* TASK DESCRIPTION:
All lines from the one containing "hx = 1 - 0.28 * t - inset" down to the one containing "- 0.02, 1.055)", both ends included, are to be given again exactly; omit the rest of the listing below.

___ DATA RECORDS ___

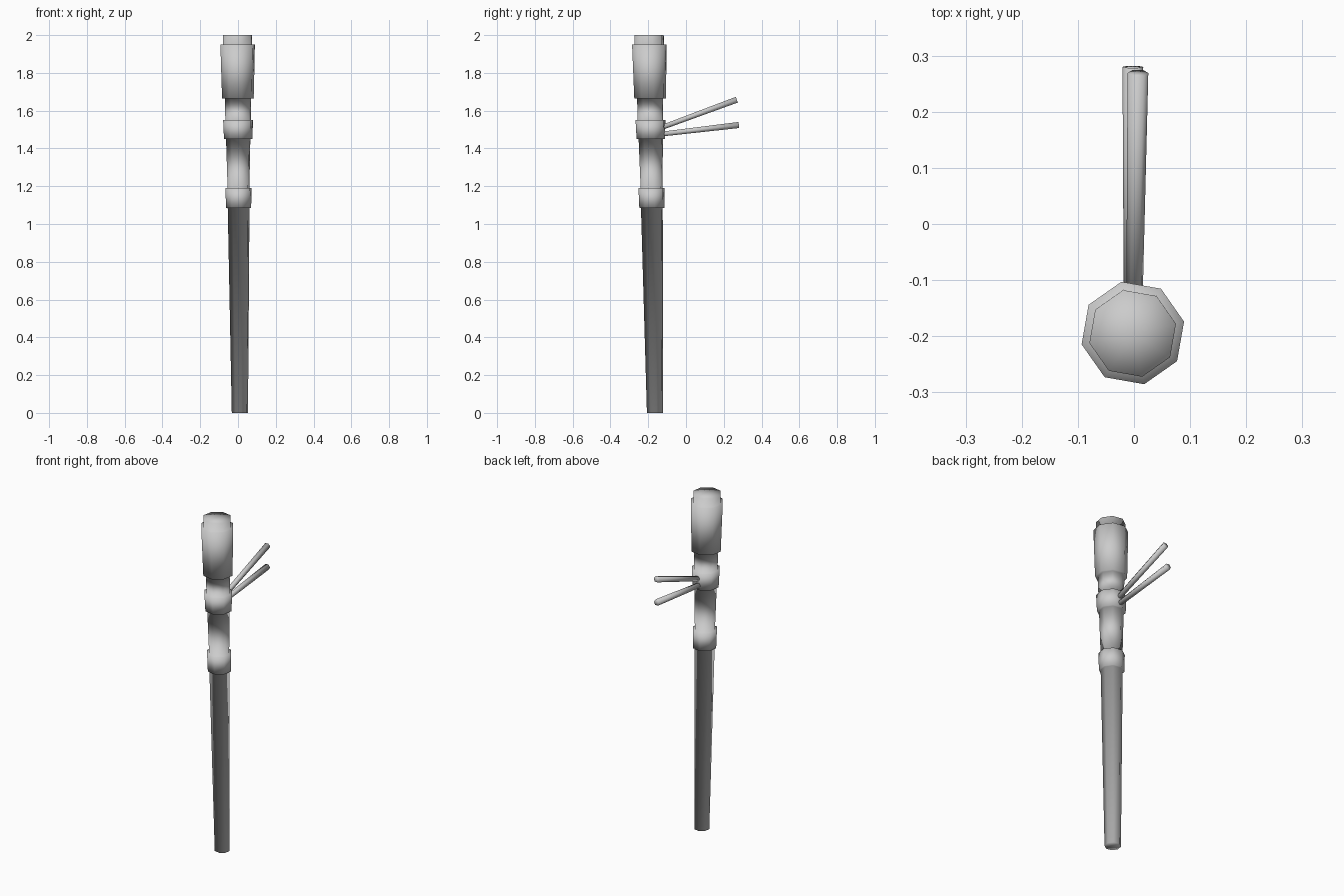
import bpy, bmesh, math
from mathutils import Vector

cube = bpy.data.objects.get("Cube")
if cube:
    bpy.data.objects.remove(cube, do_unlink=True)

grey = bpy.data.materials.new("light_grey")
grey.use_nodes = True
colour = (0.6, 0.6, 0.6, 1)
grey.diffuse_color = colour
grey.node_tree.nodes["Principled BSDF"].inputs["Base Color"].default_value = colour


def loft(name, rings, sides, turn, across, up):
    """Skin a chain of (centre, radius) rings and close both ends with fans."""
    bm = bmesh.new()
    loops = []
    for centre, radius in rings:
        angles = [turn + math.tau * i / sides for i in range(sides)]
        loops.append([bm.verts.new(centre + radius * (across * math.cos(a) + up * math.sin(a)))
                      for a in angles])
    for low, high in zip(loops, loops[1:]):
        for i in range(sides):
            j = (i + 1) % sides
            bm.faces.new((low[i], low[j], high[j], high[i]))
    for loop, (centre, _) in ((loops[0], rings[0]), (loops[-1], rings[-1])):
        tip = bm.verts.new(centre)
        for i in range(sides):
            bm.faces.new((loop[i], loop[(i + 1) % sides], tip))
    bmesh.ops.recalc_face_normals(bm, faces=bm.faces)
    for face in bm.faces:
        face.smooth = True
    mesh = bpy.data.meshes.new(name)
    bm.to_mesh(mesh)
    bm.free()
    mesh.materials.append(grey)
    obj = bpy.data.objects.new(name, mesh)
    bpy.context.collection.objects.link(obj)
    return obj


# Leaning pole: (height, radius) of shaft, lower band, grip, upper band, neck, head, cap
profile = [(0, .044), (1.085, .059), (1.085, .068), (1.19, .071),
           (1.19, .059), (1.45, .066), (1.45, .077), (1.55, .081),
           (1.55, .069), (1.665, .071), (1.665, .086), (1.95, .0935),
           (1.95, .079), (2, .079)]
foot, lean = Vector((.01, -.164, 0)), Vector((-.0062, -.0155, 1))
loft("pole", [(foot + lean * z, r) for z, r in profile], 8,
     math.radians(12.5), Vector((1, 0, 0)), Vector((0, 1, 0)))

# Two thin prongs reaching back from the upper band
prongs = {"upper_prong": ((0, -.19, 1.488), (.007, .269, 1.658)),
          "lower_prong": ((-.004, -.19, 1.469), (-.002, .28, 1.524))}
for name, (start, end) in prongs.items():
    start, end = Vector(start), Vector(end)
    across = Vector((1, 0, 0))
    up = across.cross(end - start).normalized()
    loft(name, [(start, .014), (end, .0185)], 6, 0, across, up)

___
___ DATA RECORDS ___

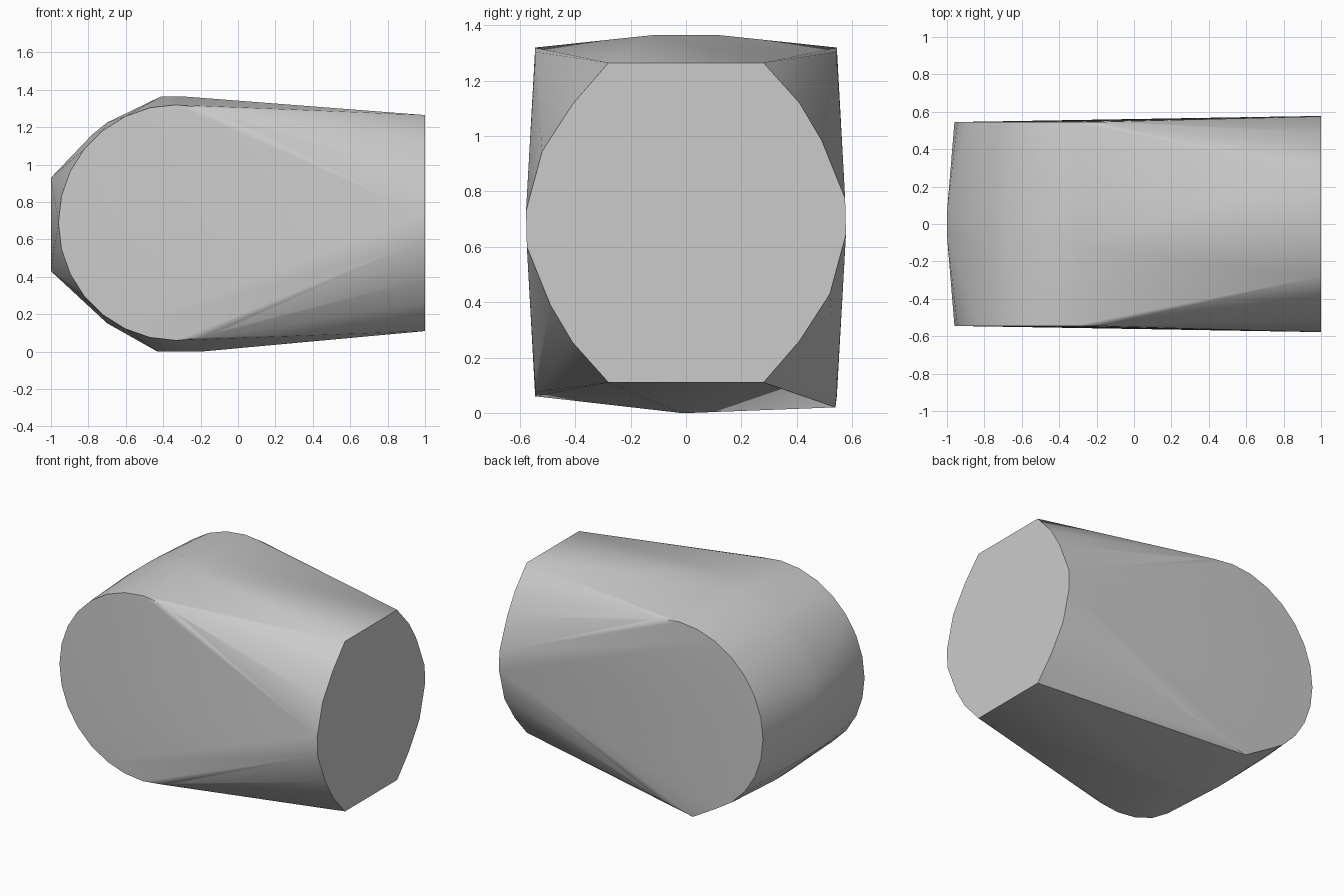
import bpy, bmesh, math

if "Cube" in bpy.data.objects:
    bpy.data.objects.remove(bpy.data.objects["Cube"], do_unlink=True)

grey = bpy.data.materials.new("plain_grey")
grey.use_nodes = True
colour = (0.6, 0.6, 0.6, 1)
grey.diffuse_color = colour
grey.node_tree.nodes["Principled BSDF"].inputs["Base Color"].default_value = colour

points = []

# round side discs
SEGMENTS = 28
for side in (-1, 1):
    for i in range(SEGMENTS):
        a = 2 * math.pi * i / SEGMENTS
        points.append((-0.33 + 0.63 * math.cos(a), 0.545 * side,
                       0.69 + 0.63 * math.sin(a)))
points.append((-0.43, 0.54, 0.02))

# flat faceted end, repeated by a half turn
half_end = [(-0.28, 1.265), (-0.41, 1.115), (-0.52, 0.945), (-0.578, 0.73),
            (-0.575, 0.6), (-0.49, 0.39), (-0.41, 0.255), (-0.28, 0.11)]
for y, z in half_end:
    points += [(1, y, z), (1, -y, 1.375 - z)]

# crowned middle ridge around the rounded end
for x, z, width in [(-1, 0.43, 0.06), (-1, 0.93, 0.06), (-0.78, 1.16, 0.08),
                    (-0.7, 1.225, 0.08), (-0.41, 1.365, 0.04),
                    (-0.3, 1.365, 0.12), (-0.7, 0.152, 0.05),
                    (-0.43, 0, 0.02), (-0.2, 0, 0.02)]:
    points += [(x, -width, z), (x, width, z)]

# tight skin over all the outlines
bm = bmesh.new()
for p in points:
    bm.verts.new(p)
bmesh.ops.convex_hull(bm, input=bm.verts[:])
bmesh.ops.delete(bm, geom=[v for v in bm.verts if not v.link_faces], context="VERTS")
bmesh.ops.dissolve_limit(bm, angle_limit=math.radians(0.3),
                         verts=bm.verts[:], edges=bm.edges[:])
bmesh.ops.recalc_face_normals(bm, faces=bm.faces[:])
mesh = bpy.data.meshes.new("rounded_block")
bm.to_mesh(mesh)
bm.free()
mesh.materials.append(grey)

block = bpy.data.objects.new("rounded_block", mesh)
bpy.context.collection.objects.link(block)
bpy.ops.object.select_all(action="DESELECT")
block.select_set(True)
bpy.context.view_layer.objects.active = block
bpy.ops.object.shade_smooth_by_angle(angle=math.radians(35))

___
___ DATA RECORDS ___

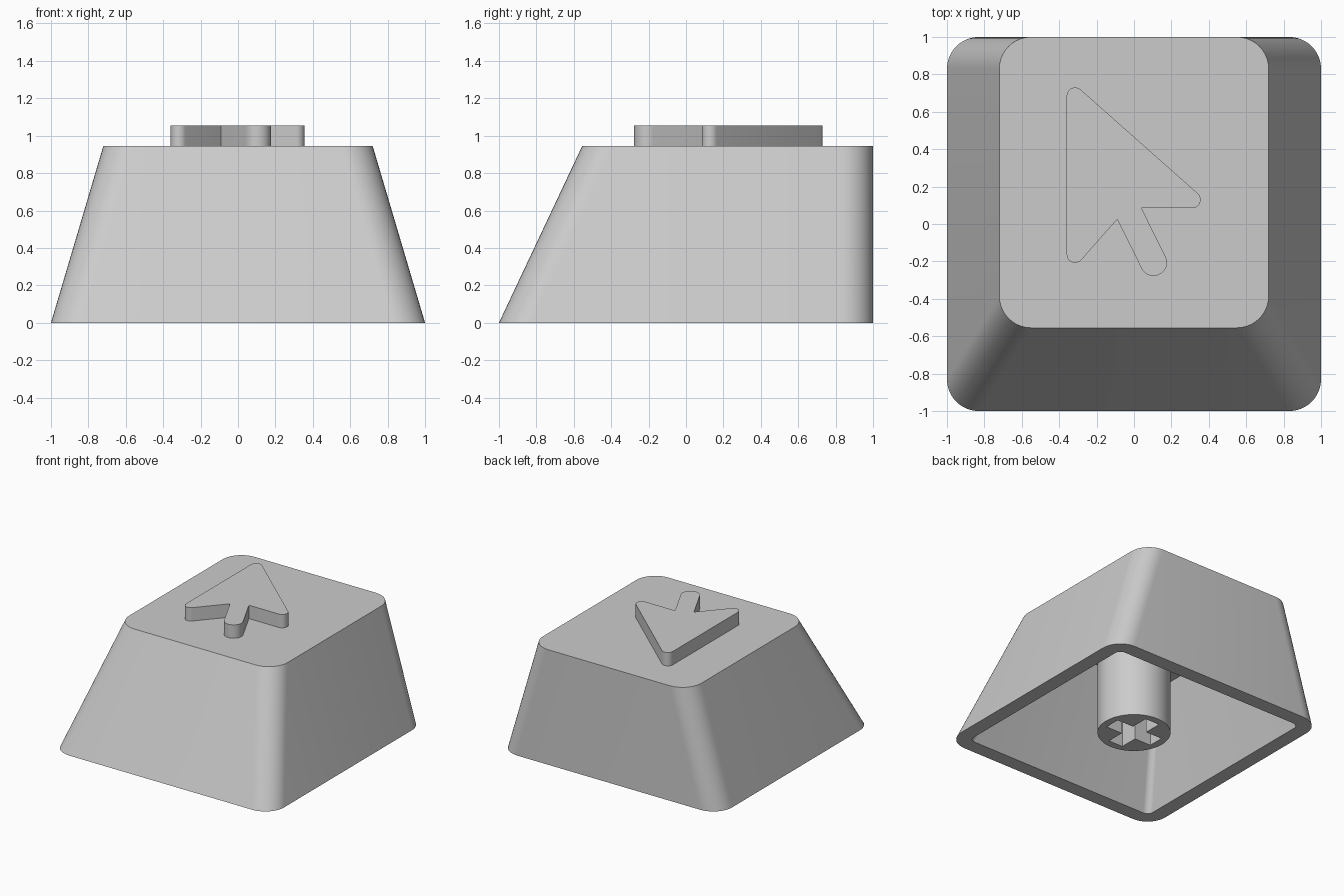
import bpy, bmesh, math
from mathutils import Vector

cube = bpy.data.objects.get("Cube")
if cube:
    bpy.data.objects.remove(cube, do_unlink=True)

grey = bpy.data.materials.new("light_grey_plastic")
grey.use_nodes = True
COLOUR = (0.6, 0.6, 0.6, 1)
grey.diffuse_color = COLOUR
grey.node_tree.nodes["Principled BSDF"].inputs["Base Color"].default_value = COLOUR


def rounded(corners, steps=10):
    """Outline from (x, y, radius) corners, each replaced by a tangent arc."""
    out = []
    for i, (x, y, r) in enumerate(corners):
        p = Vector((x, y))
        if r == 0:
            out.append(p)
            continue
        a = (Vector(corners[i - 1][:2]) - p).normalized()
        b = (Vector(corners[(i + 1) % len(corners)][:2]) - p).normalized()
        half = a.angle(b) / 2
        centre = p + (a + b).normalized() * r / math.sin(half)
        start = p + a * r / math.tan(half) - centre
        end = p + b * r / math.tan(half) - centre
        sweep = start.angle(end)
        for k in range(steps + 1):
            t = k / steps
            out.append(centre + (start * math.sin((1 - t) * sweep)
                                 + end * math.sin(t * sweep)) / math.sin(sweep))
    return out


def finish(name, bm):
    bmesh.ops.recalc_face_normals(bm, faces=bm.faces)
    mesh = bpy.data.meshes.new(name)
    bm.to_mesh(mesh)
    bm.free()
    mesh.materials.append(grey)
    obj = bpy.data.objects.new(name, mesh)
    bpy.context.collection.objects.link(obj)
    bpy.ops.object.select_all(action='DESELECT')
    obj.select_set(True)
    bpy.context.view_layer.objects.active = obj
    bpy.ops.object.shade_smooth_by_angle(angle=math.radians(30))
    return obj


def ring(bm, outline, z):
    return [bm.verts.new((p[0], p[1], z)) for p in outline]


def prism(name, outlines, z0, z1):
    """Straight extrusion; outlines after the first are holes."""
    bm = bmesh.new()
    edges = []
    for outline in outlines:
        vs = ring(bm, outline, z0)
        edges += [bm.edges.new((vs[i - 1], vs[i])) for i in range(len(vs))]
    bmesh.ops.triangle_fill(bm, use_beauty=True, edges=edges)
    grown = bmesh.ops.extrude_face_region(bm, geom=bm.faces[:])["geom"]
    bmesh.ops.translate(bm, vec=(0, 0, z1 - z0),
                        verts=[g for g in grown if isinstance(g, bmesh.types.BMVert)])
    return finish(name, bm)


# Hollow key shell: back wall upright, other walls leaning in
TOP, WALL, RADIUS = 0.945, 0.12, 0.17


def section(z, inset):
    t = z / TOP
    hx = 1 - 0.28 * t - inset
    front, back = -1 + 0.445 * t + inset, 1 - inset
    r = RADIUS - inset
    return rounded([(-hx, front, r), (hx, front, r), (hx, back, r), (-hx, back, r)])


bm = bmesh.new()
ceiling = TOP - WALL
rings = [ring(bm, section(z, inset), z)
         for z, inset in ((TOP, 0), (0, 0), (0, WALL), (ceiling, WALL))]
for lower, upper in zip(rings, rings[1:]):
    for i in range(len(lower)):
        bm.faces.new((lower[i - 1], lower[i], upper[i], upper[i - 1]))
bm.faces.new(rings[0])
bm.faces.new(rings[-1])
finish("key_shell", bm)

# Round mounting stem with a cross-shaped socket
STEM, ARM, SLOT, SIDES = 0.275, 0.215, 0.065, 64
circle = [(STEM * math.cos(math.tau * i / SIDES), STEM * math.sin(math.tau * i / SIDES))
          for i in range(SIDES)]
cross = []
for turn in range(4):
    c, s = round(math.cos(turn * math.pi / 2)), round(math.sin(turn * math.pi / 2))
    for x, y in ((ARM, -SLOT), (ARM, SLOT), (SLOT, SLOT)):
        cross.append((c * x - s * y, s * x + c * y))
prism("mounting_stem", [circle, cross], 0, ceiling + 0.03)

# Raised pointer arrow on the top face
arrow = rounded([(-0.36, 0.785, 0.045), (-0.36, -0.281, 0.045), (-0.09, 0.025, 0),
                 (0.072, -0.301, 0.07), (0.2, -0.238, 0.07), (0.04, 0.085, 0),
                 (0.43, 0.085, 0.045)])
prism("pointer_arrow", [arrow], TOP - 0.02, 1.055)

___

* SOLUTION TO THIS TASK:
    hx = 1 - 0.28 * t - inset
    front, back = -1 + 0.445 * t + inset, 1 - inset
    r = RADIUS - inset
    return rounded([(-hx, front, r), (hx, front, r), (hx, back, r), (-hx, back, r)])


bm = bmesh.new()
ceiling = TOP - WALL
rings = [ring(bm, section(z, inset), z)
         for z, inset in ((TOP, 0), (0, 0), (0, WALL), (ceiling, WALL))]
for lower, upper in zip(rings, rings[1:]):
    for i in range(len(lower)):
        bm.faces.new((lower[i - 1], lower[i], upper[i], upper[i - 1]))
bm.faces.new(rings[0])
bm.faces.new(rings[-1])
finish("key_shell", bm)

# Round mounting stem with a cross-shaped socket
STEM, ARM, SLOT, SIDES = 0.275, 0.215, 0.065, 64
circle = [(STEM * math.cos(math.tau * i / SIDES), STEM * math.sin(math.tau * i / SIDES))
          for i in range(SIDES)]
cross = []
for turn in range(4):
    c, s = round(math.cos(turn * math.pi / 2)), round(math.sin(turn * math.pi / 2))
    for x, y in ((ARM, -SLOT), (ARM, SLOT), (SLOT, SLOT)):
        cross.append((c * x - s * y, s * x + c * y))
prism("mounting_stem", [circle, cross], 0, ceiling + 0.03)

# Raised pointer arrow on the top face
arrow = rounded([(-0.36, 0.785, 0.045), (-0.36, -0.281, 0.045), (-0.09, 0.025, 0),
                 (0.072, -0.301, 0.07), (0.2, -0.238, 0.07), (0.04, 0.085, 0),
                 (0.43, 0.085, 0.045)])
prism("pointer_arrow", [arrow], TOP - 0.02, 1.055)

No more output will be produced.